It is very important that as a parent your visitation rights are clearly
defined in a divorce decree or in a Settlement Agreement of the Parties.
I always encourage parents to seek legal counsel before signing a divorce
agreement when child custody and visitation language is an issue. Once
a divorce agreement has been reached as to custody and visitation, it
is generally harder and more expensive to modify the terms later. Therefore,
it is important to get it right the first time.
This case originated in Talladega County, Alabama, as Barrett v. Barrett. The parties were married in 2005. In 2012, the wife filed a complaint for divorce. The wife filed a temporary petition asserting that the husband was living in a drug-rehabilitation facility. She further asked the court for primary custody of the child and exclusive possession of the marital residence. That petition was granted.
The husband filed a counterclaim in May 2012. The court awarded the husband supervised visitation of the child. The husband filed a motion for contempt asking the court to hold the wife in contempt of court. The husband claimed that the wife had refused to allow him to visit with the child.

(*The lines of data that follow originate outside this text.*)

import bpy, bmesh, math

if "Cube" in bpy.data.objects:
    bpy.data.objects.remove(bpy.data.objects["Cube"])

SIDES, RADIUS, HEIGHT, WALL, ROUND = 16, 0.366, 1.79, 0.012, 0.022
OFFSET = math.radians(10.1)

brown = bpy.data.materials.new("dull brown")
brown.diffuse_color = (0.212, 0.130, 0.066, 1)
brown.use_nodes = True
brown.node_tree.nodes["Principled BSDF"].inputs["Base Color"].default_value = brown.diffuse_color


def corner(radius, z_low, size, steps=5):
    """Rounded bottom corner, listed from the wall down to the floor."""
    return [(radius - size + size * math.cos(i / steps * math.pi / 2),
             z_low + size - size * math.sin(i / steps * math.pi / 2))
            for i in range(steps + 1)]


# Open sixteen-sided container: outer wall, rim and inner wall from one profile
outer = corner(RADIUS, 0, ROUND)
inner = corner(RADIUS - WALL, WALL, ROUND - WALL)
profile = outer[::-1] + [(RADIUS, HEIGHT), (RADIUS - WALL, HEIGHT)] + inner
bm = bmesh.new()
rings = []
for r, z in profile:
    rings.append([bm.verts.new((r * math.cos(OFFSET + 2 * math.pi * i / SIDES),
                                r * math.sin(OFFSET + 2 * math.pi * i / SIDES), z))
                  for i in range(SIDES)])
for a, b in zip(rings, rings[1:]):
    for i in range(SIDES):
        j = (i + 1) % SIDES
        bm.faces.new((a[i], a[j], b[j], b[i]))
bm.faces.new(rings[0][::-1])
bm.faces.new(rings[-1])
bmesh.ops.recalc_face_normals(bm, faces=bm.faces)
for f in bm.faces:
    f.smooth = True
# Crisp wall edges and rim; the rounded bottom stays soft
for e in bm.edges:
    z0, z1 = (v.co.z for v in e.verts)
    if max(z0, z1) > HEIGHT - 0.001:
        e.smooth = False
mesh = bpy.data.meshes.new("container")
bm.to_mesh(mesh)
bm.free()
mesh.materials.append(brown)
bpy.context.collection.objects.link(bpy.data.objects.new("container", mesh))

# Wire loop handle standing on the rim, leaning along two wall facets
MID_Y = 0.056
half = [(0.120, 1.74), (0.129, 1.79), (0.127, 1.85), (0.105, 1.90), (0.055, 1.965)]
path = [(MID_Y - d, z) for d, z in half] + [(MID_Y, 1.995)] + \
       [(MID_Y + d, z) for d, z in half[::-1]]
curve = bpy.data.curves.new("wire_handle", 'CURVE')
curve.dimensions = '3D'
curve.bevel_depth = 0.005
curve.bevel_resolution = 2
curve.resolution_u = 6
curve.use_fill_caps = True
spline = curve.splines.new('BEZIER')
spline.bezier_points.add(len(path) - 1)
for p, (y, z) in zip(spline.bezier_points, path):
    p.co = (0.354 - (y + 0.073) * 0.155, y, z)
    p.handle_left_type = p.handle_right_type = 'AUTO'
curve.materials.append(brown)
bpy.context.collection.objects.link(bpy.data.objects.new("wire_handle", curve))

The court in the Final Judgment of Divorce awarded the wife sole physical custody of the child, awarded joint legal custody, ordered the husband to pay child support, and ordered supervised visitation for the husband. The visitation schedule was to remain supervised for six months. After the six months, “should there not be any major issues” it would revert to standard visitation.
The wife appealed the judgment of joint legal custody and child support.
The appellate court upheld the judgment as to joint legal custody and
child support. However, the court reversed the trial court as it related
to the visitation schedule.
As to the visitation, the appellate court held “this court has previously reversed similar visitation provisions that included an automatic modification of visitation based upon the passage of time or the occurrence of an event unrelated to visitation.” Although, in this case, the court indicated that it would review the case in six months, a trial court loses jurisdiction 30 days after entry of a judgment.
The appellate court determined that anytime the non-custodial parent wanted a review of the visitation schedule, the father would have to file a petition to modify the divorce agreement. The appellate court did a good job ruling in this case. The visitation schedule in the divorce decree was void on its face as to the terms.
As in any divorce case, visitation schedules are important to the non-custodial parent. If you are a non-custodial parent and believe that you deserve more visitation, please feel free to contact me to discuss your case.